 Hard to translate Heideggerian word used in several texts. A Lichtung is a clearing, an open spot in the forest, but it brings with it a symbolism of light and the positive force of the negative, making the trees visible due to something that is left out, the openness.
 As does, I think, Dennett: Dennett 1991, p. 65
 Wittgenstein 1999, #34, or better #110
 It is typical that Chalmers treats consciousness as something we can be certain of or not, while for Wittgenstein the world as we know it precedes questions (and answers) concerning certainty. For Chalmers it is not only an issue if beliefs concerning the existence of consciousness is justified, but also how this justification takes place. For Wittgenstein (and me, and, sometimes, Dennett) belief and certainty are not at stake here, they do not fit the issue.
 Dennett 1991, p. 83
 Wilfrid Sellars’ ‘manifest image’ in his sensitive and sensible paper (1962) is clearly related to what I call the phenomenal here, although his ‘original image’ is another fit candidate (the ‘manifest’ already being a sophisticated image).
 Dennett 1991, p.365
 Hans-Georg Gadamer (1986) defends the view that for interpretation, and so communication, we cannot proceed methodically, but must be involved as the human being we are.

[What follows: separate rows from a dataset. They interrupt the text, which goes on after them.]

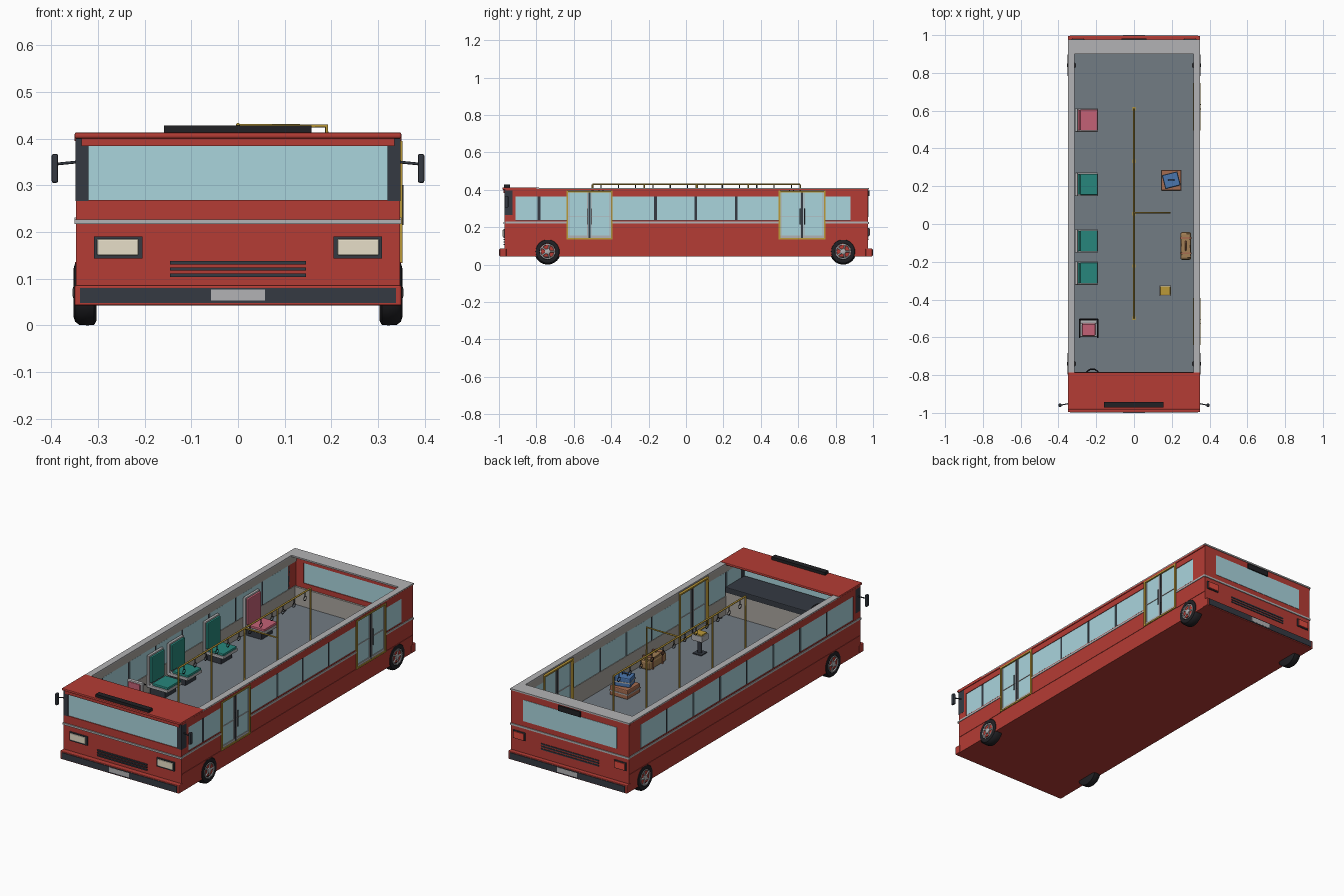
import bpy, bmesh, math
from mathutils import Vector

def mat(name, r, g, b):
    m = bpy.data.materials.new(name)
    m.diffuse_color = (r, g, b, 1)
    return m

RED = mat("red paint", .46, .045, .035)
DARK = mat("dark trim", .035, .042, .055)
BLACK = mat("rubber", .015, .015, .018)
GLASS = mat("glass", .40, .66, .72)
GREY = mat("light grey", .45, .45, .46)
FLOOR = mat("floor grey", .17, .20, .23)
LINER = mat("liner", .40, .38, .35)
YEL = mat("yellow", .50, .32, .04)
CREAM = mat("cream", .80, .74, .58)
TEAL = mat("teal", .02, .24, .20)
PINK = mat("pink", .55, .12, .18)
TAN = mat("tan", .36, .21, .09)
BLUE = mat("blue", .07, .18, .42)
BROWN = mat("brown", .38, .15, .08)
TAIL = mat("tail red", .75, .07, .05)

def finish(bm, name, m):
    me = bpy.data.meshes.new(name)
    bm.to_mesh(me)
    bm.free()
    ob = bpy.data.objects.new(name, me)
    bpy.context.collection.objects.link(ob)
    me.materials.append(m)
    return ob

def box(name, x, y, z, m, bevel=0, rot=0):
    lo = Vector([min(a) for a in (x, y, z)])
    hi = Vector([max(a) for a in (x, y, z)])
    bm = bmesh.new()
    bmesh.ops.create_cube(bm, size=1)
    bmesh.ops.scale(bm, vec=hi - lo, verts=bm.verts)
    ob = finish(bm, name, m)
    ob.location = (lo + hi) / 2
    ob.rotation_euler.z = rot
    if bevel:
        b = ob.modifiers.new("bevel", 'BEVEL')
        b.width, b.segments = bevel, 2
    return ob

def rod(name, pts, r, m, cyclic=False):
    cu = bpy.data.curves.new(name, 'CURVE')
    cu.dimensions = '3D'
    cu.bevel_depth, cu.bevel_resolution, cu.use_fill_caps = r, 2, True
    sp = cu.splines.new('POLY')
    sp.points.add(len(pts) - 1)
    for p, c in zip(sp.points, pts):
        p.co = (*c, 1)
    sp.use_cyclic_u = cyclic
    ob = bpy.data.objects.new(name, cu)
    bpy.context.collection.objects.link(ob)
    cu.materials.append(m)
    return ob

def ring(name, c, r, thick, m, u, v):
    c, u, v = Vector(c), Vector(u).normalized(), Vector(v).normalized()
    n = 16
    return rod(name, [c + r * (math.cos(2*math.pi*i/n) * u + math.sin(2*math.pi*i/n) * v)
                      for i in range(n)], thick, m, True)

def lathe_x(name, profile, y, z, side, m, n=32):
    # profile of (x, radius) turned about an axle along x
    bm = bmesh.new()
    vs = [bm.verts.new((side * x, 0, r)) for x, r in profile]
    es = [bm.edges.new(p) for p in zip(vs, vs[1:])]
    bmesh.ops.spin(bm, geom=vs + es, cent=(0, 0, 0), axis=(1, 0, 0), angle=2*math.pi, steps=n)
    bmesh.ops.remove_doubles(bm, verts=bm.verts, dist=1e-5)
    bmesh.ops.recalc_face_normals(bm, faces=bm.faces)
    for f in bm.faces:
        f.smooth = True
    ob = finish(bm, name, m)
    ob.location = (0, y, z)
    ob.modifiers.new("edges", 'EDGE_SPLIT').split_angle = math.radians(35)
    return ob

# chassis and floor
box("chassis", (-.347, .347), (-.965, .972), (.042, .134), RED)
box("floor", (-.33, .33), (-.80, .95), (.13, .138), FLOOR)

# side walls, window bands and doors
doors = [(-.64, -.392), (.495, .747)]
right_wins = [(-.913, -.795), (-.777, -.64), (-.392, -.17), (-.156, .045),
              (.059, .262), (.276, .495), (.747, .88)]
p = 1.793 / 8
left_wins = [(-.913 + i*p + (.007 if i else 0), -.913 + (i+1)*p - .007) for i in range(8)]
for s, segs, wins in ((1, [(-.965, -.64), (-.392, .495), (.747, .972)], right_wins),
                      (-1, [(-.965, .972)], left_wins)):
    for a, b in segs:
        box("side_wall", (s*.33, s*.347), (a, b), (.134, .236), RED)
        box("wall_liner", (s*.315, s*.331), (a, b), (.134, .236), LINER)
        box("window_rail", (s*.33, s*.347), (a, b), (.364, .403), RED)
        box("rail_liner", (s*.315, s*.331), (a, b), (.364, .403), LINER)
        box("window_backing", (s*.318, s*.343), (max(a, -.93), min(b, .89)), (.236, .364), DARK)
        box("side_stripe", (s*.346, s*.350), (a, b), (.221, .231), GREY)
        box("skirt_seam", (s*.346, s*.349), (a, b), (.132, .136), RED)
    for a, b in wins:
        box("side_window", (s*.316, s*.345), (a, b), (.238, .363), GLASS)
    box("rear_corner", (s*.318, s*.347), (.88, .972), (.236, .364), RED)
    box("wall_cap", (s*.315, s*.35), (-.80, .972), (.402, .410), GREY)
    box("gutter", (s*.343, s*.3505), (-.965, .972), (.395, .404), RED)

for a, b in doors:
    c = (a + b) / 2
    box("door_glass", (.325, .344), (a, b), (.15, .39), GLASS)
    box("door_kick_panel", (.322, .347), (a, b), (.138, .155), GREY)
    for y in (a, b - .010):
        box("door_post", (.312, .352), (y, y + .010), (.134, .395), YEL)
    for z in (.134, .386):
        box("door_bar", (.312, .352), (a, b), (z, z + .008), YEL)
    box("door_seal", (.320, .348), (c - .005, c + .005), (.142, .388), DARK)
    for y in (a + .012, b - .016, c - .012, c + .008):
        box("leaf_frame", (.322, .347), (y, y + .004), (.142, .386), GREY)
    box("leaf_bar", (.322, .347), (a, b), (.254, .258), GREY)
    for y in (c - .012, c + .012):
        rod("door_handle", [(.352, y, .215), (.352, y, .30)], .0025, DARK)

# front face
box("front_panel", (-.347, .347), (-.970, -.94), (.042, .268), RED)
box("windscreen", (-.322, .322), (-.966, -.95), (.265, .388), GLASS)
for s in (-1, 1):
    box("front_pillar", (s*.32, s*.348), (-.971, -.928), (.266, .402), DARK)
    box("pillar_rear", (s*.32, s*.347), (-.93, -.912), (.236, .403), RED)
    box("pillar_base", (s*.32, s*.347), (-.965, -.912), (.236, .268), RED)
box("windscreen_brow", (-.335, .335), (-.975, -.94), (.384, .400), RED)
box("front_roof", (-.35, .35), (-.982, -.785), (.400, .413), RED, .004)
box("destination_sign", (-.158, .157), (-.972, -.942), (.390, .428), BLACK)
for y in (-.972, .974):
    box("end_stripe", (-.35, .35), (y - .004, y + .004), (.217, .227), GREY)

# rear face
box("rear_panel", (-.347, .347), (.94, .974), (.042, .258), RED)
box("rear_liner", (-.32, .32), (.93, .942), (.134, .232), LINER)
box("rear_header", (-.347, .347), (.94, .974), (.365, .403), RED)
box("rear_window", (-.275, .275), (.944, .976), (.255, .368), GLASS)
for s in (-1, 1):
    box("rear_pillar", (s*.272, s*.347), (.94, .974), (.255, .368), RED)
    box("tail_light_frame", (s*.262, s*.332), (.972, .980), (.153, .195), DARK)
    box("tail_light", (s*.267, s*.327), (.976, .984), (.157, .191), TAIL)
box("rear_cap", (-.35, .35), (.90, .978), (.402, .410), GREY)
box("rear_sign", (-.065, .065), (.97, .982), (.368, .396), BLACK)

# bumpers, plates and grilles on both ends
for s in (-1, 1):
    box("bumper", (-.35, .35), (s*.96, s*.996), (.042, .086), RED, .004)
    box("bumper_pad", (-.338, .338), (s*.99, s*.999), (.048, .080), DARK)
    box("plate", (-.058, .058), (s*.99, s*1.0), (.053, .077), GREY)
    for i in range(3):
        z = (.107 if s < 0 else .135) + i*.0135
        w = .146 if s < 0 else .17
        box("grille_slat", (-w, w), (s*.965, s*.977), (z - .0035, z + .0035), DARK)

# headlights and mirrors
for s in (-1, 1):
    box("headlight_frame", (s*.205, s*.308), (-.977, -.966), (.143, .190), DARK)
    box("headlight", (s*.213, s*.302), (-.981, -.97), (.150, .185), CREAM, .003)
    rod("mirror_arm", [(s*.343, -.95, .350), (s*.392, -.960, .345)], .003, DARK)
    box("mirror", (s*.385, s*.399), (-.970, -.950), (.305, .367), DARK, .004)

# wheels
for s in (-1, 1):
    for y in (-.74, .84):
        lathe_x("tyre", [(.303, 0), (.303, .060), (.308, .069), (.322, .070), (.340, .069), (.349, .062),
                         (.352, .052), (.350, .043), (.343, .041), (.343, 0)], y, .07, s, BLACK)
        lathe_x("rim", [(.343, .042), (.351, .041), (.351, .036), (.346, .034)], y, .07, s, GREY)
        lathe_x("hub", [(.343, .016), (.352, .014), (.354, .008), (.354, 0)], y, .07, s, GREY, 16)
        for i in range(5):
            a = 2*math.pi*i/5
            d = Vector((0, math.cos(a), math.sin(a)))
            c = Vector((s*.347, y, .07))
            rod("spoke", [c + d*.01, c + d*.038], .0045, GREY)

# driver's area
box("cab_wall", (-.318, .318), (-.80, -.787), (.134, .268), LINER)
box("dashboard", (-.318, .318), (-.945, -.783), (.255, .285), DARK, .004)
ring("steering_wheel", (-.22, -.80, .305), .035, .004, BLACK, (1, 0, 0), (0, .9, -.4))
rod("steering_column", [(-.22, -.80, .305), (-.22, -.83, .27)], .005, BLACK)
rod("steering_spoke", [(-.255, -.80, .305), (-.185, -.80, .305)], .003, BLACK)
box("driver_seat_base", (-.27, -.21), (-.58, -.53), (.136, .185), DARK)
box("driver_seat", (-.285, -.195), (-.598, -.51), (.182, .202), GREY, .006)
box("driver_cushion", (-.275, -.205), (-.592, -.525), (.200, .210), PINK, .004)
box("driver_back", (-.285, -.195), (-.528, -.508), (.195, .305), GREY, .006)
box("driver_back_pad", (-.275, -.205), (-.536, -.524), (.210, .297), PINK, .004)
for x in (-.288, -.192):
    rod("driver_arm", [(x, -.505, .20), (x, -.505, .24), (x, -.60, .24), (x, -.60, .195)], .004, BLACK)
rod("driver_back_bar", [(-.288, -.503, .29), (-.192, -.503, .29)], .004, BLACK)

# passenger seats against the left wall
for y, m in ((.55, PINK), (.21, TEAL), (-.09, TEAL), (-.26, TEAL)):
    box("seat_base", (-.305, -.215), (y - .045, y + .045), (.136, .176), DARK)
    box("seat_shell", (-.312, -.19), (y - .062, y + .062), (.174, .190), GREY, .004)
    box("seat_cushion", (-.285, -.192), (y - .056, y + .056), (.188, .202), m, .004)
    box("seat_back_shell", (-.313, -.297), (y - .062, y + .062), (.18, .345), GREY, .004)
    box("seat_back", (-.300, -.286), (y - .055, y + .055), (.20, .338), m, .004)

# grab rail, poles and hanging straps
rod("overhead_rail", [(0, -.50, .429), (0, .61, .429)], .0045, YEL)
for i in range(5):
    y = -.50 + i*.2775
    rod("pole", [(0, y, .136), (0, y, .429)], .0045, YEL)
    box("pole_foot", (-.009, .009), (y - .009, y + .009), (.136, .144), YEL)
rod("branch_rail", [(0, .06, .427), (.19, .06, .427), (.19, .06, .136)], .0045, YEL)
for i in range(12):
    y = -.454 + i*.0925
    box("strap", (-.002, .002), (y - .003, y + .003), (.403, .428), BLACK)
    ring("strap_ring", (0, y, .393), .011, .002, BLACK, (0, 1, 0), (0, 0, 1))

# ticket machine on a stand
box("ticket_foot", (.140, .190), (-.378, -.328), (.136, .143), DARK)
rod("ticket_stand", [(.165, -.353, .138), (.165, -.353, .215)], .011, DARK)
box("ticket_box", (.134, .196), (-.381, -.326), (.210, .242), GREY, .003)
box("ticket_lid", (.138, .192), (-.377, -.330), (.240, .250), YEL, .004)

# luggage
box("travel_bag", (.245, .303), (-.190, -.042), (.138, .190), TAN, .012)
box("bag_flap", (.250, .298), (-.180, -.052), (.188, .196), TAN, .003, .06)
for y in (-.155, -.075):
    box("bag_strap", (.243, .305), (y - .005, y + .005), (.138, .198), BROWN)
rod("bag_handle", [(.274, -.14, .194), (.274, -.13, .212), (.274, -.10, .212), (.274, -.09, .194)], .003, BROWN)
box("large_case", (.145, .250), (.178, .285), (.138, .188), BROWN, .005)
box("large_case_band", (.143, .252), (.176, .287), (.160, .166), GREY)
box("small_case", (.157, .238), (.195, .268), (.189, .238), BLUE, .005, .25)
box("small_case_band", (.155, .240), (.193, .270), (.210, .216), GREY, 0, .25)
rod("case_handle", [(.182, .232, .236), (.182, .232, .246), (.212, .232, .246), (.212, .232, .236)], .003, DARK)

But as long as the themes are so superficial, like ‘do you see a dot changing colour’ etc, this can hardly be a problem. With ‘science’ in this paper I have an ideal ‘hard’ science in mind. The sciences of literature and history, for example, will (probably) always be a, difficult mix of interpretations and explanations.
 There is no way you could seriously say that Heidegger is a physicalist, and in my defence here, I hope to make clear that ‘For to claim that zombies are logically possible is to deny a very common form of physicalism.’ (William Seager (year unknown)) does not mean that denying this possibility results in physicalism.
 I see this so-called ‘apophantic’ streak of the phenomena as the most important and typical contribution of European phenomenology, especially in Heidegger 1986.
 Dreyfus in his recommendable introduction into Heidegger calls this ‘being-with’ the ‘last nail in the coffin of the Cartesian tradition’ in Druyfus 1991, p. 143 ff. Although at the same time he, rightfully, criticises Heidegger for mixing up two ideas: defending an ideal (of authenticity) and describing our being.
 One might be careful about what to call and how to limit science. For instance Maurice Merleau-Ponty 1997 is a good example for an intelligent investigation into human perception and consciousness which for its details and consistency could be called scientific, although not confined to quantities.
 Related to the funny but strange consequences he draws when speculating that all information processing has some kind of consciousness, Chalmers 1996, p. 293 ff.